- Extracted records
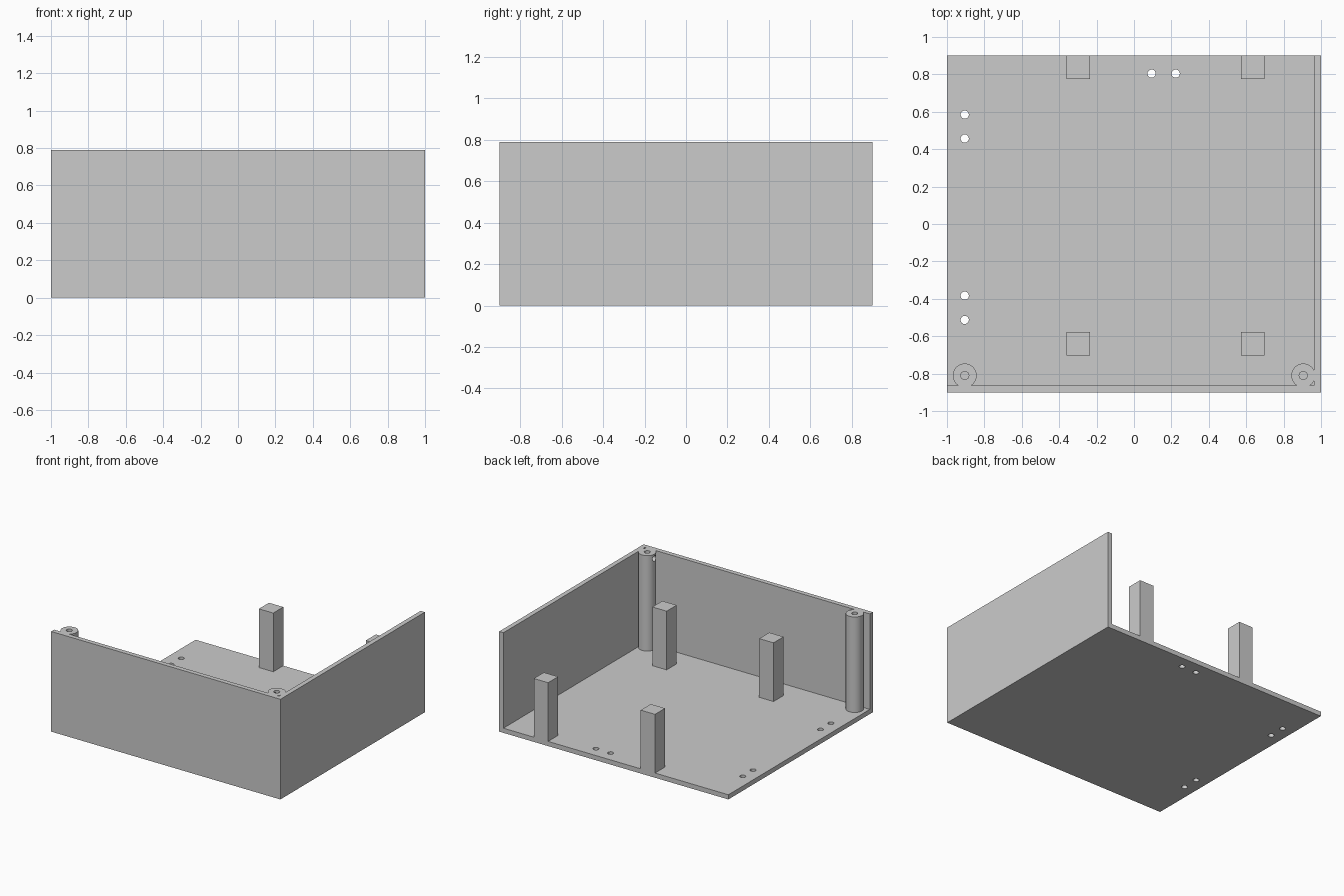
import bpy
import math

if "Cube" in bpy.data.objects:
    bpy.data.objects.remove(bpy.data.objects["Cube"], do_unlink=True)

# Overall sizes
HALF_X, HALF_Y, HEIGHT = 1.0, 0.9, 0.79
WALL = 0.037
BOSS_R, HOLE_R = 0.064, 0.022
POST, POST_TOP = 0.125, 0.5

grey = bpy.data.materials.new("plain grey")
grey.use_nodes = True
colour = (0.6, 0.6, 0.6, 1)
grey.diffuse_color = colour
grey.node_tree.nodes["Principled BSDF"].inputs["Base Color"].default_value = colour


def box(name, low, high):
    centre = [(a + b) / 2 for a, b in zip(low, high)]
    bpy.ops.mesh.primitive_cube_add(size=1, location=centre)
    ob = bpy.context.object
    ob.name = name
    ob.scale = [b - a for a, b in zip(low, high)]
    bpy.ops.object.transform_apply(location=True, rotation=True, scale=True)
    ob.data.materials.append(grey)
    return ob


def rod(name, x, y, bottom, top, radius, sides=32):
    bpy.ops.mesh.primitive_cylinder_add(vertices=sides, radius=radius, depth=top - bottom,
                                        location=(x, y, (bottom + top) / 2))
    ob = bpy.context.object
    ob.name = name
    bpy.ops.object.transform_apply(location=True, rotation=True, scale=True)
    ob.data.materials.append(grey)
    return ob


def combine(target, part, operation):
    """Merge a part into the target, or cut it out, then drop the helper."""
    mod = target.modifiers.new(part.name, "BOOLEAN")
    mod.operation = operation
    mod.solver = "EXACT"
    mod.object = part
    bpy.context.view_layer.objects.active = target
    bpy.ops.object.modifier_apply(modifier=mod.name)
    bpy.data.objects.remove(part, do_unlink=True)


# Floor and the two walls that meet at one corner
case = box("open_case", (-HALF_X, -HALF_Y, 0), (HALF_X, HALF_Y, WALL))
combine(case, box("front_wall", (-HALF_X, -HALF_Y, 0), (HALF_X, WALL - HALF_Y, HEIGHT)), "UNION")
combine(case, box("side_wall", (HALF_X - WALL, -HALF_Y, 0), (HALF_X, HALF_Y, HEIGHT)), "UNION")

# Square support posts
for x in (-0.36, 0.573):
    for y in (-0.702, HALF_Y - POST):
        post = box("support_post", (x, y, 0.01), (x + POST, y + POST, POST_TOP))
        combine(case, post, "UNION")

# Round screw bosses with bored centres
for x in (-0.905, 0.905):
    combine(case, rod("screw_boss", x, -0.81, 0.01, HEIGHT, BOSS_R), "UNION")
for x in (-0.905, 0.905):
    combine(case, rod("boss_bore", x, -0.81, WALL, HEIGHT + 0.1, HOLE_R, 24), "DIFFERENCE")

# Small side hole near the top of one boss
side = rod("side_bore", 0, 0, -0.05, 0.05, HOLE_R, 24)
side.rotation_euler = (0, math.pi / 2, 0)
side.location = (0.855, -0.81, HEIGHT - 0.035)
bpy.context.view_layer.update()
combine(case, side, "DIFFERENCE")

# Paired holes through the floor
spots = [(-0.905, y) for y in (0.585, 0.457, -0.383, -0.513)] + [(x, 0.804) for x in (0.094, 0.223)]
for x, y in spots:
    combine(case, rod("floor_hole", x, y, -0.1, 0.1, HOLE_R, 24), "DIFFERENCE")

# Round sides smooth, corners sharp
bpy.ops.object.select_all(action="DESELECT")
case.select_set(True)
bpy.context.view_layer.objects.active = case
bpy.ops.object.shade_smooth_by_angle(angle=math.radians(30))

- What is being asked
Return every line in the listing that contains the word "context".

- Written response
    ob = bpy.context.object
    ob = bpy.context.object
    bpy.context.view_layer.objects.active = target
bpy.context.view_layer.update()
bpy.context.view_layer.objects.active = case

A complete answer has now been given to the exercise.